However, I quit saying yes to new things, and when the opportunity arose, I walked away from other things. For instance, I was teaching at the community college, covering classes for a friend for a couple of years. When he said he'd be able to take the classes back early if I wanted, I definitely wanted. Great teaching experience, but it was a win/win to hand it back to him.

Early on, I decided I'm not going to any conferences this year (though I'd love to hit LCC next year).

I also declined to judge this year's contest.

And so on.

I kept saying yes to great writing ventures, though. Right now, I have several collaborations in the works. Those projects definitely bring energy to the table, and it's great to work with other writers.

But [almost] everything else was No.

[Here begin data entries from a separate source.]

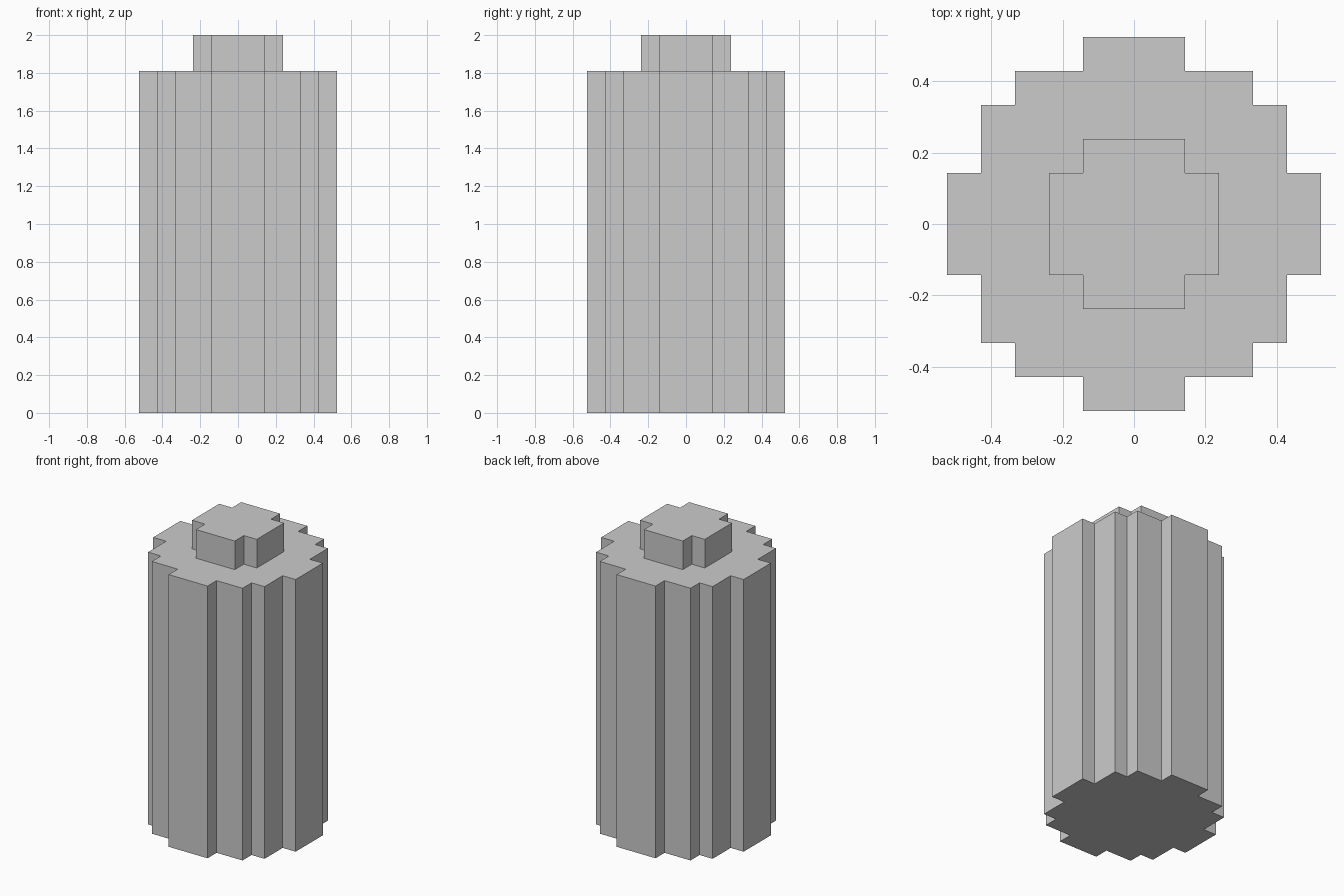
import bpy, bmesh

if "Cube" in bpy.data.objects:
    bpy.data.objects.remove(bpy.data.objects["Cube"])

U = 2 / 21  # edge of one block; the model is 21 blocks tall


def stepped_outline(quadrant):
    """Turn one quadrant of corners into a full outline by quarter turns."""
    points = []
    corners = list(quadrant)
    for _ in range(4):
        points += corners
        corners = [(-y, x) for x, y in corners]
    return points


def prism(name, quadrant, z0, z1, floor=True):
    bm = bmesh.new()
    outline = stepped_outline(quadrant)
    low = [bm.verts.new((x * U, y * U, z0 * U)) for x, y in outline]
    high = [bm.verts.new((x * U, y * U, z1 * U)) for x, y in outline]
    n = len(outline)
    for i in range(n):
        j = (i + 1) % n
        bm.faces.new((low[i], low[j], high[j], high[i]))
    bm.faces.new(high)
    if floor:
        bm.faces.new(low[::-1])
    mesh = bpy.data.meshes.new(name)
    bm.to_mesh(mesh)
    bm.free()
    obj = bpy.data.objects.new(name, mesh)
    bpy.context.collection.objects.link(obj)
    return obj


# Tall stepped round body
prism("body", [(5.5, 1.5), (4.5, 1.5), (4.5, 3.5), (3.5, 3.5),
               (3.5, 4.5), (1.5, 4.5), (1.5, 5.5)], 0, 19)

# Small raised cap, open where it sits on the body
prism("top_cap", [(2.5, 1.5), (1.5, 1.5), (1.5, 2.5)], 19, 21, floor=False)
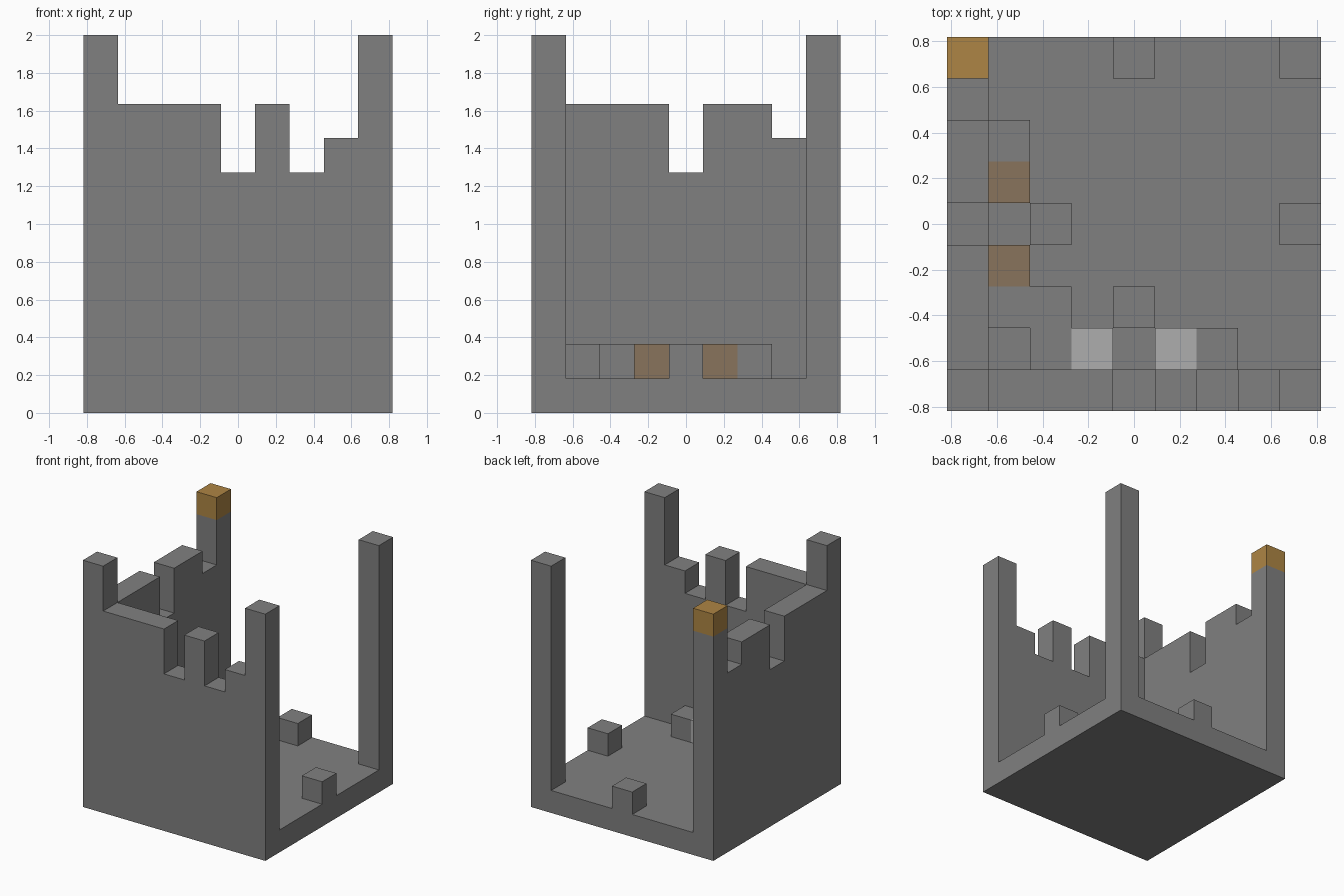
import bpy
import bmesh
from mathutils import Vector

cube = bpy.data.objects.get("Cube")
if cube:
    bpy.data.objects.remove(cube, do_unlink=True)

N = 9            # blocks along each side
U = 2 / 11       # block size
HALF = N * U / 2


def material(name, rgb):
    mat = bpy.data.materials.new(name)
    mat.use_nodes = True
    mat.diffuse_color = (*rgb, 1)
    mat.node_tree.nodes["Principled BSDF"].inputs["Base Color"].default_value = (*rgb, 1)
    return mat


stone = material("stone_grey", (0.216, 0.216, 0.216))
gold = material("torch_gold", (0.423, 0.235, 0.058))
wood = material("wood_brown", (0.246, 0.174, 0.107))
pale = material("pale_grey", (0.423, 0.423, 0.423))


def point(i, j, k):
    """Grid corner to world position."""
    return Vector((i * U - HALF, j * U - HALF, k * U))


def finish(name, bm, mat):
    bmesh.ops.recalc_face_normals(bm, faces=bm.faces)
    mesh = bpy.data.meshes.new(name)
    bm.to_mesh(mesh)
    bm.free()
    mesh.materials.append(mat)
    obj = bpy.data.objects.new(name, mesh)
    bpy.context.collection.objects.link(obj)
    return obj


def box(name, i, j, bottom, top, mat=stone, width=1):
    """Square column of blocks standing on grid cell (i, j)."""
    bm = bmesh.new()
    bmesh.ops.create_cube(bm, size=1)
    low, high = point(i, j, bottom), point(i + width, j + width, top)
    for v in bm.verts:
        v.co = (low + high) / 2 + v.co * (high - low)
    return finish(name, bm, mat)


def wall(name, heights, along_y):
    """Stepped battlement outline between two towers, extruded one block."""
    outline = [(1, 1)]
    for n, h in enumerate(heights, start=1):
        for p in ((n, h), (n + 1, h)):
            if outline[-1] != p:
                outline.append(p)
    outline.append((N - 1, 1))
    bm = bmesh.new()
    verts = [bm.verts.new(point(0, a, h) if along_y else point(a, 0, h))
             for a, h in outline]
    face = bm.faces.new(verts)
    new = bmesh.ops.extrude_face_region(bm, geom=[face])["geom"]
    shift = Vector((U, 0, 0)) if along_y else Vector((0, U, 0))
    bmesh.ops.translate(bm, vec=shift,
                        verts=[g for g in new if isinstance(g, bmesh.types.BMVert)])
    return finish(name, bm, stone)


# Floor slab
box("floor", 0, 0, 0, 1, width=N)

# Four corner towers, one capped with a torch
box("front_right_tower", 0, 0, 1, 11)
box("front_left_tower", N - 1, 0, 1, 11)
box("back_left_tower", N - 1, N - 1, 1, 11)
box("back_right_tower", 0, N - 1, 1, 10)
box("torch", 0, N - 1, 10, 11, gold)

# Ruined walls on two sides
wall("front_wall", [9, 9, 9, 7, 9, 7, 8], False)
wall("right_wall", [9, 9, 9, 7, 9, 9, 8], True)

# Furnishings, mirrored across the diagonal between the two walls
for a, b, part in ((2, 1, "corner_bench"), (6, 1, "end_block"),
                   (4, 2, "table"), (4, 8, "threshold_block")):
    box("front_" + part, a, b, 1, 2)
    box("side_" + part, b, a, 1, 2)
box("middle_corner_bench", 2, 2, 1, 2)
for n in (3, 5):
    box(f"pale_seat_{n}", n, 1, 1, 2, pale)
    box(f"wooden_seat_{n}", 1, n, 1, 2, wood)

Slowly, as I shed different commitments (and finished various tasks), something happened. I started to get excited about story ideas again. I started feeling some eagerness to dive into this story or that character. Energy was back in my keyboard, not just for collaborative work, but for my solo efforts as well. Now my hesitations I'm encountering aren't about whether I have the energy to work on something but on the artistic merit or the elements of the craft that I need to improve on. 

In other words, not whether to play the game, but how to play it. 

That's a glorious feeling.

I learned something else along the way. Or rather, had it restored to me. I'm talking about perspective. There I was, fortunate enough to have multiple opportunities to pursue, and the chance to make a difference in people's lives by teaching, and I was allowing myself to be stressed over them rather than fully embracing the experience. 

And there I was, with an opportunity to be a [mostly] full time writer, something most every other writer in the country would kill for, and I wasn't taking complete advantage of it. I was letting a golden opportunity slip by, day by day. We only have so many days in this world. And while I wasn't wasting mine, I wasn't using them all to their potential. I was fortunate, and was not appreciating that good fortune.

I've come to realize all of that, and to fully appreciate my luck, and my opportunity to live the life I've always wanted to live. I've regained that perspective. Now, I'm sure most people would say I'd have to be thick to have lost it in the first place and I won't argue with you on that count. But when you're caught up in the midst of it all (no matter what "it" is), it is easy to lose sight of the big picture, and I'd venture a guess that was what happened in my case.

It's not a bad thing, really. Rather, it's a good reminder of what is truly important in this world to me. It had the ancillary effect of making me more cognizant of those closest relationships in my life, and always striving to improve those. Because who you are is important, but so are the relationships with those you're with. No matter how strong they are, you can always work on them. One thing I've noticed as I've grown don't make a ton of new friends. It isn't like elementary school anymore. And family may be family, but family are people, so you still gotta nurture those vines.

So, let's come full circle. This writing journey began two years ago. It's been a great ride so far, even if it has had some fits and starts along the way. As I move forward, it is with re-dedicated energy and a sense of balance. I've put out four new books since retiring, and a fifth is on the way in September. I see greater output on the horizon, so it should be a fun journey. I hope you'll come along. 

After all, if you've come this far, why not come a little further?